To ensure that derived attributes behave as expected in flow screens with reactive components, follow these guidelines:

  1. Do fire a FlowAttributeChangeEvent event for the derived attribute in the set method of the attribute that drives the change. Also fire a FlowAttributeChangeEvent event for the derived attribute in the connectedCallback method of the component, for example:

  2. Don't omit the FlowAttributeChangeEvent event in the connectedCallback method. You must include the FlowAttributeChangeEvent event in two locations. When the flow executes the FlowAttributeChangeEvent in the set method of the attribute that drives the change, the component isn't in the DOM and the event essentially goes nowhere. Adding the event in the connectedCallback method ensures that when the flow adds the component to the DOM, the flow runtime can consume the event.

  3. Don't omit the FlowAttributeChangeEvent event in the set method.

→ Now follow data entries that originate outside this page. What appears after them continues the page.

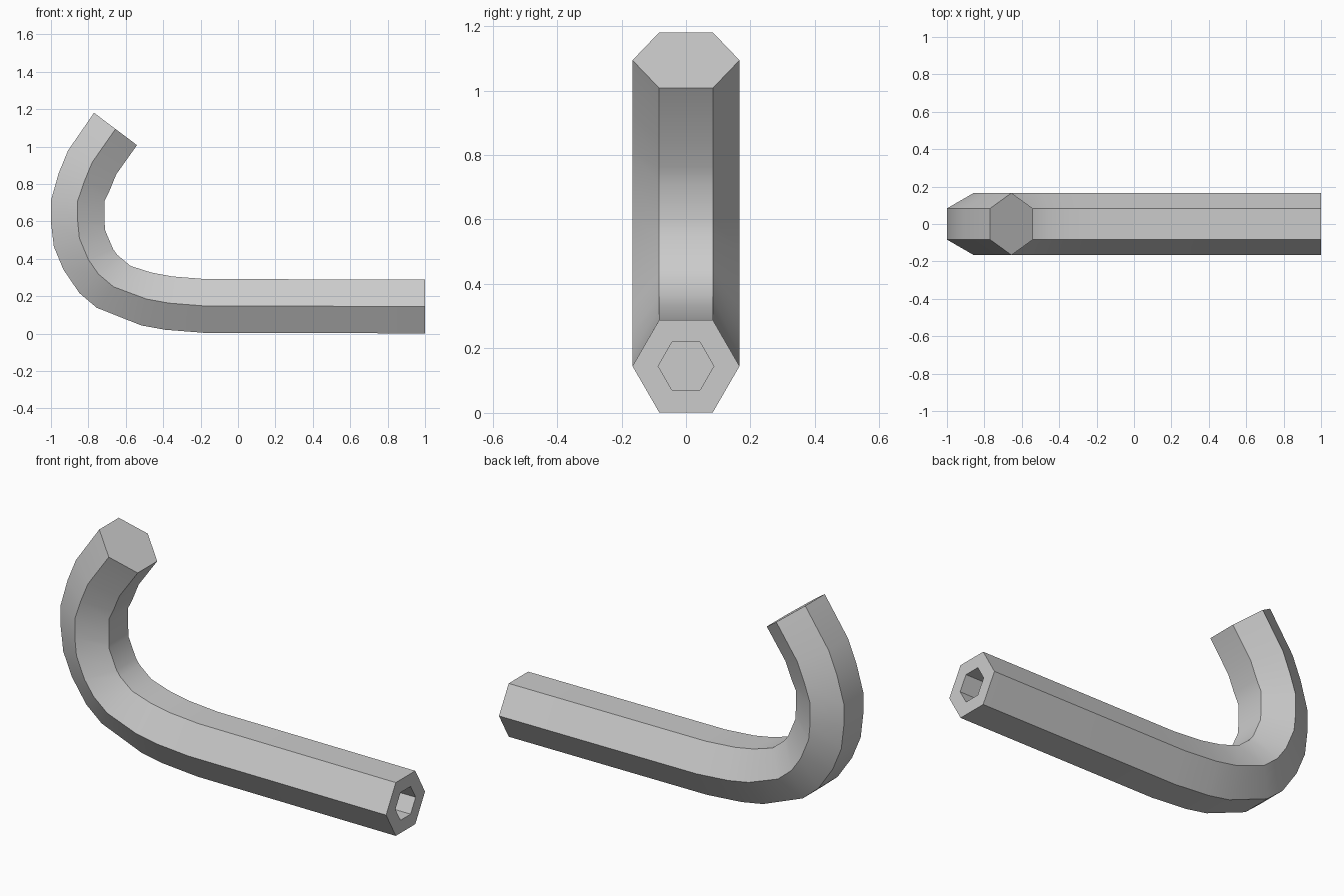
import bpy
import bmesh
from math import sin, cos, pi, radians

cube = bpy.data.objects.get("Cube")
if cube:
    bpy.data.objects.remove(cube, do_unlink=True)

RADIUS = 0.166
SOCKET_SCALE = 0.52
SOCKET_DEPTH = 0.25
BAR_Z = 0.145

# Centre line of the bar: x, z and lean of each section in degrees
path = [
    (1, BAR_Z, 0), (-0.18, 0.148, 1), (-0.37, 0.163, 8), (-0.49, 0.185, 11),
    (-0.665, 0.25, 39), (-0.746, 0.318, 45), (-0.80, 0.396, 68),
    (-0.848, 0.51, 72), (-0.857, 0.60, 90), (-0.857, 0.71, 90),
    (-0.823, 0.81, 109), (-0.78, 0.915, 116), (-0.655, 1.094, 127),
]


def hex_ring(bm, x, z, lean, scale=1.0):
    """Six-sided section, flat on its inner and outer sides."""
    a = radians(lean)
    ring = []
    for i in range(6):
        y = RADIUS * scale * cos(i * pi / 3)
        up = RADIUS * scale * sin(i * pi / 3)
        ring.append(bm.verts.new((x + up * sin(a), y, z + up * cos(a))))
    return ring


def bridge(bm, first, second):
    for i in range(6):
        j = (i + 1) % 6
        bm.faces.new((first[i], first[j], second[j], second[i]))


# Grey metal
metal = bpy.data.materials.new("grey_metal")
metal.use_nodes = True
colour = (0.6, 0.6, 0.6, 1)
metal.diffuse_color = colour
metal.node_tree.nodes["Principled BSDF"].inputs["Base Color"].default_value = colour

# Hooked bar, swept from the socket floor out to the hook tip
bm = bmesh.new()
rings = [hex_ring(bm, 1 - SOCKET_DEPTH, BAR_Z, 0, SOCKET_SCALE),
         hex_ring(bm, 1, BAR_Z, 0, SOCKET_SCALE)]
rings += [hex_ring(bm, x, z, lean) for x, z, lean in path]
for first, second in zip(rings, rings[1:]):
    bridge(bm, first, second)
bm.faces.new(rings[0])
bm.faces.new(rings[-1])
bmesh.ops.recalc_face_normals(bm, faces=bm.faces)

mesh = bpy.data.meshes.new("hooked_hex_bar")
bm.to_mesh(mesh)
bm.free()
mesh.materials.append(metal)
bar = bpy.data.objects.new("hooked_hex_bar", mesh)
bpy.context.collection.objects.link(bar)

# Smooth along the bend, crisp along the six edges
bpy.ops.object.select_all(action="DESELECT")
bar.select_set(True)
bpy.context.view_layer.objects.active = bar
bpy.ops.object.shade_smooth_by_angle(angle=radians(35))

Firing the FlowAttributeChangeEvent in the set method of the attribute that drives the change ensures that changes are applied to both the attribute that drives the change and the derived attribute. Consequently, reactivity chains that include a custom component function properly.

  4. Don't omit the connectedCallback method by using Promise.resolve().then(...) to delay firing the FlowAttributeChangeEvent inside the set method. Delaying the FlowAttributeChangeEvent ensures that the component is in the DOM when the flow first calls the set method. However, the delay also means that the component fires the event after the flow initializes the screen. Consequently, the flow runtime always overrides preserved values and overrules the setting for revisited value.

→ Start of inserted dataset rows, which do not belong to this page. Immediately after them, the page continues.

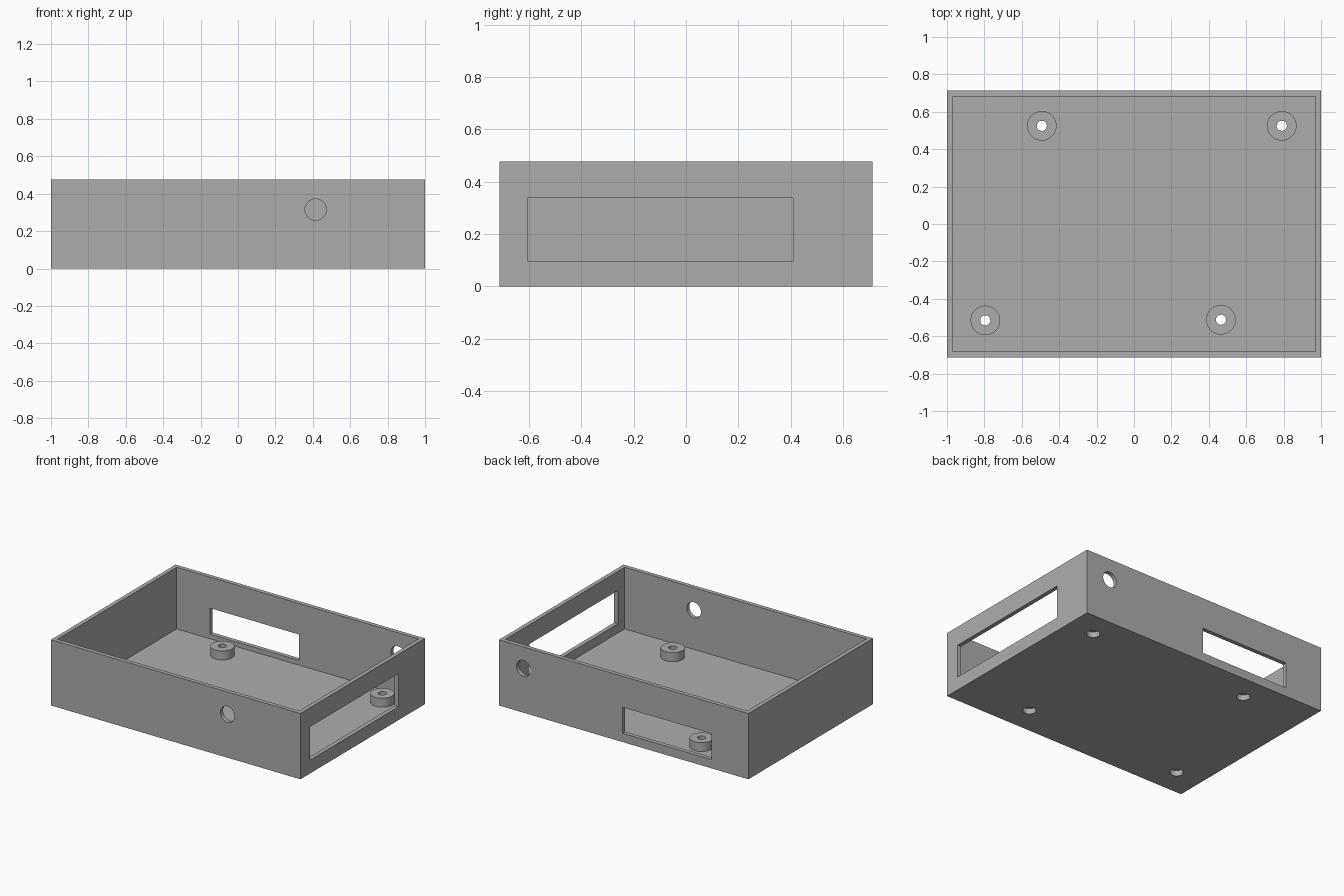
import bpy
import math

if "Cube" in bpy.data.objects:
    bpy.data.objects.remove(bpy.data.objects["Cube"], do_unlink=True)

LENGTH, WIDTH, HEIGHT = 2.0, 1.426, 0.477
WALL, FLOOR = 0.03, 0.03

grey = bpy.data.materials.new("plain_grey")
grey.use_nodes = True
colour = (0.42, 0.42, 0.42, 1)
grey.diffuse_color = colour
grey.node_tree.nodes["Principled BSDF"].inputs["Base Color"].default_value = colour


def box(name, x, y, z):
    """Box from (low, high) ranges on each axis."""
    bpy.ops.mesh.primitive_cube_add(
        size=1, location=[(a + b) / 2 for a, b in (x, y, z)])
    ob = bpy.context.object
    ob.name = name
    ob.scale = [b - a for a, b in (x, y, z)]
    bpy.ops.object.transform_apply(location=True, rotation=True, scale=True)
    ob.data.materials.append(grey)
    return ob


def rod(name, radius, centre, depth, tilt=0):
    bpy.ops.mesh.primitive_cylinder_add(
        vertices=48, radius=radius, depth=depth, location=centre,
        rotation=(tilt, 0, 0))
    ob = bpy.context.object
    ob.name = name
    bpy.ops.object.transform_apply(location=True, rotation=True, scale=True)
    ob.data.materials.append(grey)
    return ob


def combine(target, tool, operation):
    """Apply a boolean and discard the tool object."""
    tool.hide_render = True
    bpy.context.view_layer.objects.active = target
    mod = target.modifiers.new("combine", "BOOLEAN")
    mod.operation, mod.solver, mod.object = operation, "EXACT", tool
    bpy.ops.object.modifier_apply(modifier=mod.name)
    bpy.data.objects.remove(tool, do_unlink=True)


# Open tray with thin walls
hx, hy = LENGTH / 2, WIDTH / 2
case = box("enclosure_tray", (-hx, hx), (-hy, hy), (0, HEIGHT))
combine(case, box("cavity", (WALL - hx, hx - WALL), (WALL - hy, hy - WALL),
                  (FLOOR, HEIGHT + 0.1)), "DIFFERENCE")

# Standoffs with a screw hole and a recess for the screw head underneath
BOSS_TOP, RECESS = 0.095, 0.04
for x, y in ((-0.493, 0.525), (0.79, 0.525), (-0.795, -0.515), (0.465, -0.512)):
    low = FLOOR / 2
    combine(case, rod("standoff", 0.079, (x, y, (low + BOSS_TOP) / 2),
                      BOSS_TOP - low), "UNION")
    combine(case, rod("screw_hole", 0.027, (x, y, 0), 0.4), "DIFFERENCE")
    combine(case, rod("screw_recess", 0.044, (x, y, 0), 2 * RECESS), "DIFFERENCE")

# Rectangular port openings in the +x and back walls
combine(case, box("side_port", (hx - 0.1, hx + 0.1), (-0.606, 0.408),
                  (0.097, 0.338)), "DIFFERENCE")
combine(case, box("back_port", (-0.703, 0.01), (hy - 0.1, hy + 0.1),
                  (0.064, 0.252)), "DIFFERENCE")

# Round cable holes in the front and back walls
for x, y, z in ((0.415, -hy, 0.315), (0.805, hy, 0.322)):
    combine(case, rod("cable_hole", 0.057, (x, y, z), 0.2, math.pi / 2),
            "DIFFERENCE")

bpy.ops.object.select_all(action="DESELECT")
case.select_set(True)
bpy.context.view_layer.objects.active = case
bpy.ops.object.shade_smooth_by_angle(angle=math.radians(30))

In addition to FlowAttributeChangeEvent, your Lightning web components can fire navigation events to move between screens, pause, or finish flows. To work with navigation events, import these functions from lightning/flowSupport:

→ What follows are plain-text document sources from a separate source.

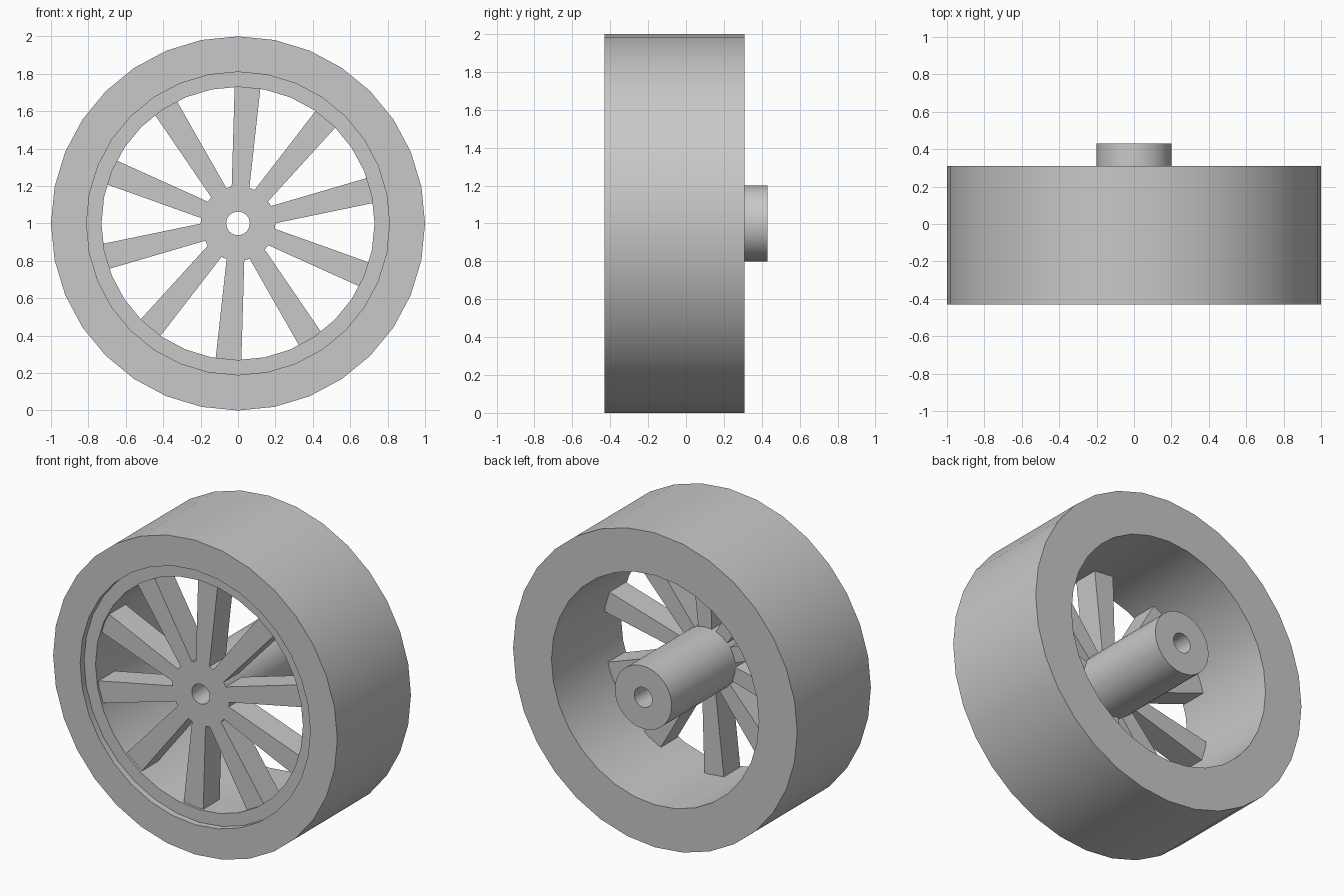
import bpy, bmesh
from math import cos, sin, pi, radians

cube = bpy.data.objects.get("Cube")
if cube:
    bpy.data.objects.remove(cube, do_unlink=True)

AXLE_Z = 1.0
FRONT, BACK = -0.43, 0.31      # tyre faces
SPOKE_FRONT, SPOKE_BACK = -0.375, -0.21
SPOKES = 10

grey = bpy.data.materials.new("plain grey")
grey.use_nodes = True
colour = (0.58, 0.58, 0.58, 1)
grey.diffuse_color = colour
grey.node_tree.nodes["Principled BSDF"].inputs["Base Color"].default_value = colour


def finish(bm, name):
    bmesh.ops.recalc_face_normals(bm, faces=bm.faces)
    mesh = bpy.data.meshes.new(name)
    bm.to_mesh(mesh)
    bm.free()
    mesh.materials.append(grey)
    obj = bpy.data.objects.new(name, mesh)
    bpy.context.collection.objects.link(obj)
    return obj


def lathe(name, profile, sides):
    """Turn a closed (radius, y) profile around the axle."""
    bm = bmesh.new()
    rings = []
    for i in range(sides):
        a = 2 * pi * i / sides
        rings.append([bm.verts.new((r * cos(a), y, AXLE_Z + r * sin(a)))
                      for r, y in profile])
    n = len(profile)
    for i in range(sides):
        here, there = rings[i], rings[(i + 1) % sides]
        for j in range(n):
            k = (j + 1) % n
            bm.faces.new((here[j], here[k], there[k], there[j]))
    obj = finish(bm, name)
    bpy.ops.object.select_all(action='DESELECT')
    obj.select_set(True)
    bpy.context.view_layer.objects.active = obj
    bpy.ops.object.shade_smooth_by_angle(angle=radians(30))
    return obj


def spoke(name, angle):
    """Tapered bar from the hub out to the rim."""
    bm = bmesh.new()
    ends = []
    for r, half in ((0.185, 0.047), (0.73, 0.069)):
        ends.append([bm.verts.new((r * cos(angle) - s * sin(angle), y,
                                   AXLE_Z + r * sin(angle) + s * cos(angle)))
                     for s, y in ((-half, SPOKE_FRONT), (half, SPOKE_FRONT),
                                  (half, SPOKE_BACK), (-half, SPOKE_BACK))])
    inner, outer = ends
    bm.faces.new(inner)
    bm.faces.new(outer)
    for j in range(4):
        k = (j + 1) % 4
        bm.faces.new((inner[j], inner[k], outer[k], outer[j]))
    return finish(bm, name)


# Tyre and rim in one turning, with a shallow step on the front
lathe("tyre_and_rim", [(1.0, FRONT), (1.0, BACK), (0.73, BACK),
                       (0.73, FRONT + 0.04), (0.81, FRONT + 0.04), (0.81, FRONT)], 32)

# Hub tube with the axle hole
lathe("hub", [(0.2, SPOKE_FRONT), (0.2, 0.43), (0.063, 0.43), (0.063, SPOKE_FRONT)], 32)

# Spokes
for i in range(SPOKES):
    spoke(f"spoke_{i + 1}", radians(14) + 2 * pi * i / SPOKES)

  • FlowNavigationNextEvent
  • FlowNavigationBackEvent
  • FlowNavigationPauseEvent
  • FlowNavigationFinishEvent

This snippet describes how to import and fire a navigation event. While the example uses FlowNavigationNextEvent, the same structure holds for each of the available navigation targets.

Navigation events allow your Lightning web components to include additional control mechanisms. Fire navigation events when reacting to end-user interactions. Refer to these guidelines when using navigation events:

  • Fire navigation events in event handlers (or in the method they invoke).
  • Don’t fire navigation events outside of event handlers because it leads to a poor user experience.
  • Don’t fire navigation events in lifecycle handlers like renderedCallback and connectedCallback.
  • Place the logic for skipping screens in Flow Decision Nodes, not in the lifecycle of a screen.
  • Don’t perform navigation in a dummy screen because it can lead to poor Flow performance.
  • If you encounter a scenario where navigation must be done within the initialization phase of the screen because data isn’t yet available to Flow Decision Nodes, post a request for an upgrade in Idea Exchange